Two Shades of White

New restaurants display Michael White's range

If we could sum up Michael White in a word, it would be indulgence: He is an expert at gratifying diners' desires.

But his latest projects–Osteria Morini in Soho and Midtown's Ai Fiori–show that his methods of achieving such effects are manifold; the two restaurants take starkly different approaches.

The elder Morini encourages indulgence in a brazen, unkempt sort of way. The downtown space, eternally packed with throngs drinking Lambrusco (the wine list devotes a full section to it), offers dishes that are received like an Italian bear hug: rosemary-flecked lardo smeared on toasted bread ($12), indie meats like rabbit and calves' brains and pliant pastas bearing accessories like local cream and speck ($20) or lamb neck and Pecorino ($16).

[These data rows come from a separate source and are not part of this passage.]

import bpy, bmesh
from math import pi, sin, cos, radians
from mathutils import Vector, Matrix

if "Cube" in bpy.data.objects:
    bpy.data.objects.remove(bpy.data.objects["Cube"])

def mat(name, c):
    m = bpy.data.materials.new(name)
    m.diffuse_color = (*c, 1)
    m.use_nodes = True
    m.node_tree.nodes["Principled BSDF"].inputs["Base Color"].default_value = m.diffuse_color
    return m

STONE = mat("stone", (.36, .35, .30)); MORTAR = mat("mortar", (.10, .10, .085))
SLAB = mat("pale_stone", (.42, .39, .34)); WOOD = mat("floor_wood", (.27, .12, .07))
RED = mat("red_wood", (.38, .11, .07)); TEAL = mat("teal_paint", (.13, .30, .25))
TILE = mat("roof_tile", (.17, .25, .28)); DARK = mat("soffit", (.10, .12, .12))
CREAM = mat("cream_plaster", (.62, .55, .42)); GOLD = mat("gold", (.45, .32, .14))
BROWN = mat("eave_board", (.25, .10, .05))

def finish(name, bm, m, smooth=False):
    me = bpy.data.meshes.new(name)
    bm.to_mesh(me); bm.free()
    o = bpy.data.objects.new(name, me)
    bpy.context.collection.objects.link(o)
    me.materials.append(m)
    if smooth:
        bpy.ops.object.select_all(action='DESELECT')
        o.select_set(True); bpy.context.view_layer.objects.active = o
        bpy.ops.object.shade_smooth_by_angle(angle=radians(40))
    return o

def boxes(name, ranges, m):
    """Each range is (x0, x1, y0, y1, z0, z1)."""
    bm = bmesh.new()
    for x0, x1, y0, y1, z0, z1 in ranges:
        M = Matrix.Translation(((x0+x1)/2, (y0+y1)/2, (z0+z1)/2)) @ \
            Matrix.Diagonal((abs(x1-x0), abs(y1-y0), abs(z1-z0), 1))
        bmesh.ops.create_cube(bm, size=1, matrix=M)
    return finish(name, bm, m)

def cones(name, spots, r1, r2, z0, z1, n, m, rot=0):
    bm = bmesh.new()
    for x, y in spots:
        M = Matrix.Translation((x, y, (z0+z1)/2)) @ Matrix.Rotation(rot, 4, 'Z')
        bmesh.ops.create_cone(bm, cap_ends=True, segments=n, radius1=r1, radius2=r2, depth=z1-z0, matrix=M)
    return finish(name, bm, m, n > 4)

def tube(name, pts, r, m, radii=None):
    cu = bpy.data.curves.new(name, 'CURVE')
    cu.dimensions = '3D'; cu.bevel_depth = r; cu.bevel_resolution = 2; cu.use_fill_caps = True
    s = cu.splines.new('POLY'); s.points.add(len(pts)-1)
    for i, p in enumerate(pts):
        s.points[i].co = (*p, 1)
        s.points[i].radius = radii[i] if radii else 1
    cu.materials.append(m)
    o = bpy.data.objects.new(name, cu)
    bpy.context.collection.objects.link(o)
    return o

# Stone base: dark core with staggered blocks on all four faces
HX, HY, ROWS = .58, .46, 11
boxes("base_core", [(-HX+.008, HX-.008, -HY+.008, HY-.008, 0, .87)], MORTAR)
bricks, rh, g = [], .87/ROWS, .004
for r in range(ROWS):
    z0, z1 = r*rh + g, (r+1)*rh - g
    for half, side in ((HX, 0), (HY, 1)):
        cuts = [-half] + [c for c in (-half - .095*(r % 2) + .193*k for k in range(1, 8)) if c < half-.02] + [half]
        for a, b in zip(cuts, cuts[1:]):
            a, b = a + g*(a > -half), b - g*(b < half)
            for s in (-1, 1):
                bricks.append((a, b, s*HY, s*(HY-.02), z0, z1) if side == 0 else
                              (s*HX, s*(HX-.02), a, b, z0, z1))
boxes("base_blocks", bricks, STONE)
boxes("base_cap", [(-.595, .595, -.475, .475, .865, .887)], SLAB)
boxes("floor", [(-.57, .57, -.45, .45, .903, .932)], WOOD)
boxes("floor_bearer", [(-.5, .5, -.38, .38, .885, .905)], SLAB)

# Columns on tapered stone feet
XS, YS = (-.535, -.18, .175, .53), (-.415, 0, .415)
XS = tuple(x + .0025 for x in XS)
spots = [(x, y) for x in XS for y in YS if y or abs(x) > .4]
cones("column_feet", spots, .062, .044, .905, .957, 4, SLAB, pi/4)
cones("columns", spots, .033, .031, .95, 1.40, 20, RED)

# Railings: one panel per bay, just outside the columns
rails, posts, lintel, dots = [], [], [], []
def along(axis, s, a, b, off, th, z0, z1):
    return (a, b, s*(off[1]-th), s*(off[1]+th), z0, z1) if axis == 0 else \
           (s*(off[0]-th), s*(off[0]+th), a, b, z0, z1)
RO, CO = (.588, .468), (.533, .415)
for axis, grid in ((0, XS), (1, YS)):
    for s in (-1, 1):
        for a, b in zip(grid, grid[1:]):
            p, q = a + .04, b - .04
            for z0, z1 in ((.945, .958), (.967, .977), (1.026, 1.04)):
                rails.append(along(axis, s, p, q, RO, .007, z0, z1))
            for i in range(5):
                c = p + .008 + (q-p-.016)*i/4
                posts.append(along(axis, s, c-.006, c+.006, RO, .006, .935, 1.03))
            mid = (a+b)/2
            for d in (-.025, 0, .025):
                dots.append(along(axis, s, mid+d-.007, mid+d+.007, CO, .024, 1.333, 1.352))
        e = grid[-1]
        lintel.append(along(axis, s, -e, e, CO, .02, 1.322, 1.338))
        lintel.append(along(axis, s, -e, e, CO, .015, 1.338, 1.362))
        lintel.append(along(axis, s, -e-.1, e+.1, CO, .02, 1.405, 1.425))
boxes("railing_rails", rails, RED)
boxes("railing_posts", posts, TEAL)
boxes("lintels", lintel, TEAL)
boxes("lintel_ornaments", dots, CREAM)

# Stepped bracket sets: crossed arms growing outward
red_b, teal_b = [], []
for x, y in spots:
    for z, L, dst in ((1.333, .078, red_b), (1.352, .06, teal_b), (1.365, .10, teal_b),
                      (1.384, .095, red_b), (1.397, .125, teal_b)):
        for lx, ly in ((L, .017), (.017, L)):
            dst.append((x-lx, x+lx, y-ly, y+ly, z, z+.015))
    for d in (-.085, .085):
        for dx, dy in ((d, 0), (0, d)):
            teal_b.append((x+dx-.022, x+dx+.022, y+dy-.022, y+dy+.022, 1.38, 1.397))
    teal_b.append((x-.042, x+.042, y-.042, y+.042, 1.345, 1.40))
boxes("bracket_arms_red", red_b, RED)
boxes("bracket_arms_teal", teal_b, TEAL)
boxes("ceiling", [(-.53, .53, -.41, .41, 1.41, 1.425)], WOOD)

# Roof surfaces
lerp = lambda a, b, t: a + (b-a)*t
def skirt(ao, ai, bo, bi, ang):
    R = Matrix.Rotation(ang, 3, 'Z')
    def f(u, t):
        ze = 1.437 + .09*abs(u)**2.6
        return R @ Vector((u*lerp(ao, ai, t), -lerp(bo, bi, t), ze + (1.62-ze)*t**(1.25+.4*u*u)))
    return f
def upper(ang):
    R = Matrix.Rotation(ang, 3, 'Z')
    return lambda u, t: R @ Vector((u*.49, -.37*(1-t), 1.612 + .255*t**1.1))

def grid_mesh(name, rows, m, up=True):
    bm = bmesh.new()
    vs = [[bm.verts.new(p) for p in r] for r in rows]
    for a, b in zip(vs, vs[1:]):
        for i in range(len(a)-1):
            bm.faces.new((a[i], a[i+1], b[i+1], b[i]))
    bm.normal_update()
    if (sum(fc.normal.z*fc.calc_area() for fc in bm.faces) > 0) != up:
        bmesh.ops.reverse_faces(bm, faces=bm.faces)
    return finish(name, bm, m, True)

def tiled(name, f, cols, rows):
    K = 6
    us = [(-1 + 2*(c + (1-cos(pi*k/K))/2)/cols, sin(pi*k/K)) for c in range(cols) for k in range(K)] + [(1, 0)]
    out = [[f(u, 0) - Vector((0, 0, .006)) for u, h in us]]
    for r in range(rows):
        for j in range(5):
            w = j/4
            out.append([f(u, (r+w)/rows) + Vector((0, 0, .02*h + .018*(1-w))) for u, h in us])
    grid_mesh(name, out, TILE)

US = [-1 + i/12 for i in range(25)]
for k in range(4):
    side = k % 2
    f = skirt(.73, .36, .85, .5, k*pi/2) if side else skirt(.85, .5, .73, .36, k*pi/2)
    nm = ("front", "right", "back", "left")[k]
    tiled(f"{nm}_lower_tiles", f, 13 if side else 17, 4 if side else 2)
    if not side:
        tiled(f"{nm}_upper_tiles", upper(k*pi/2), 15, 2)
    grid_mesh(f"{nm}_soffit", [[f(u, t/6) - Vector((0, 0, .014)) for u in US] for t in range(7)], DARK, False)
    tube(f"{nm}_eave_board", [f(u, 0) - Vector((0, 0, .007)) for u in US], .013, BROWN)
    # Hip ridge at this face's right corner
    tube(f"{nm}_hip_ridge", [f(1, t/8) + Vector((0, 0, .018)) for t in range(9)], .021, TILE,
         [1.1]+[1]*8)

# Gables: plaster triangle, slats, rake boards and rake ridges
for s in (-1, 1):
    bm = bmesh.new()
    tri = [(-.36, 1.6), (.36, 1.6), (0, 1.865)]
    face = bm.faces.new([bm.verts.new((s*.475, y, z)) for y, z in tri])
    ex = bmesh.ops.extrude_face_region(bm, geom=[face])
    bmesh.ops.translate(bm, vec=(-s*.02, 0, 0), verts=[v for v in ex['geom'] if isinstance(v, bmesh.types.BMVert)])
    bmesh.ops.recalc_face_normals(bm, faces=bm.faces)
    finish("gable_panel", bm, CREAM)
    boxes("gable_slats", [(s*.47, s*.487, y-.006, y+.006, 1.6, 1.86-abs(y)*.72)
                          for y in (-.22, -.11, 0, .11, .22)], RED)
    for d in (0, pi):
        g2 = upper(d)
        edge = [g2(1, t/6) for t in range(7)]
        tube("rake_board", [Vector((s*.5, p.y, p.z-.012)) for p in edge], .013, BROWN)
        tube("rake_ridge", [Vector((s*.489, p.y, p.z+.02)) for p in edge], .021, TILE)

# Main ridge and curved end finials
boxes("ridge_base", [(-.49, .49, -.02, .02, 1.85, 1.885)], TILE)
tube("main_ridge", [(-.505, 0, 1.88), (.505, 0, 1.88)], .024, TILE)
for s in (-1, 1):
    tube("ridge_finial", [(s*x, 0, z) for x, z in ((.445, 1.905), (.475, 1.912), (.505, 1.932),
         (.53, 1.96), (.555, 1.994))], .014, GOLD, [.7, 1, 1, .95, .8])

The just-opened Ai Fiori, however, treats dinner with kid gloves. Lambrusco is shelved for a global, name-dropping wine list, while White and chef Chris Jaeckle take Italy's neighboring countries (namely France) among their influences in a refined, technique-driven menu.

Occasions that need celebrating will be hoisted up by dishes like the Monte e Mare–($24) coins of scallop, celery root and black truffle dotted with melting bone marrow–or a thick-set veal chop alongside cabbage-wrapped sweetbreads and awash with a veal-pancetta pan sauce ($44).

Whether the mood calls for giddy and clamorous or polished and perfected, we're eating in White's light.

Osteria Morini, 218 Lafayette St.; 212-965-8777 or osteriamorini.com

Ai Fiori at The Setai Fifth Avenue, 400 Fifth Ave.; 212-613-8660 or aifiorinyc.com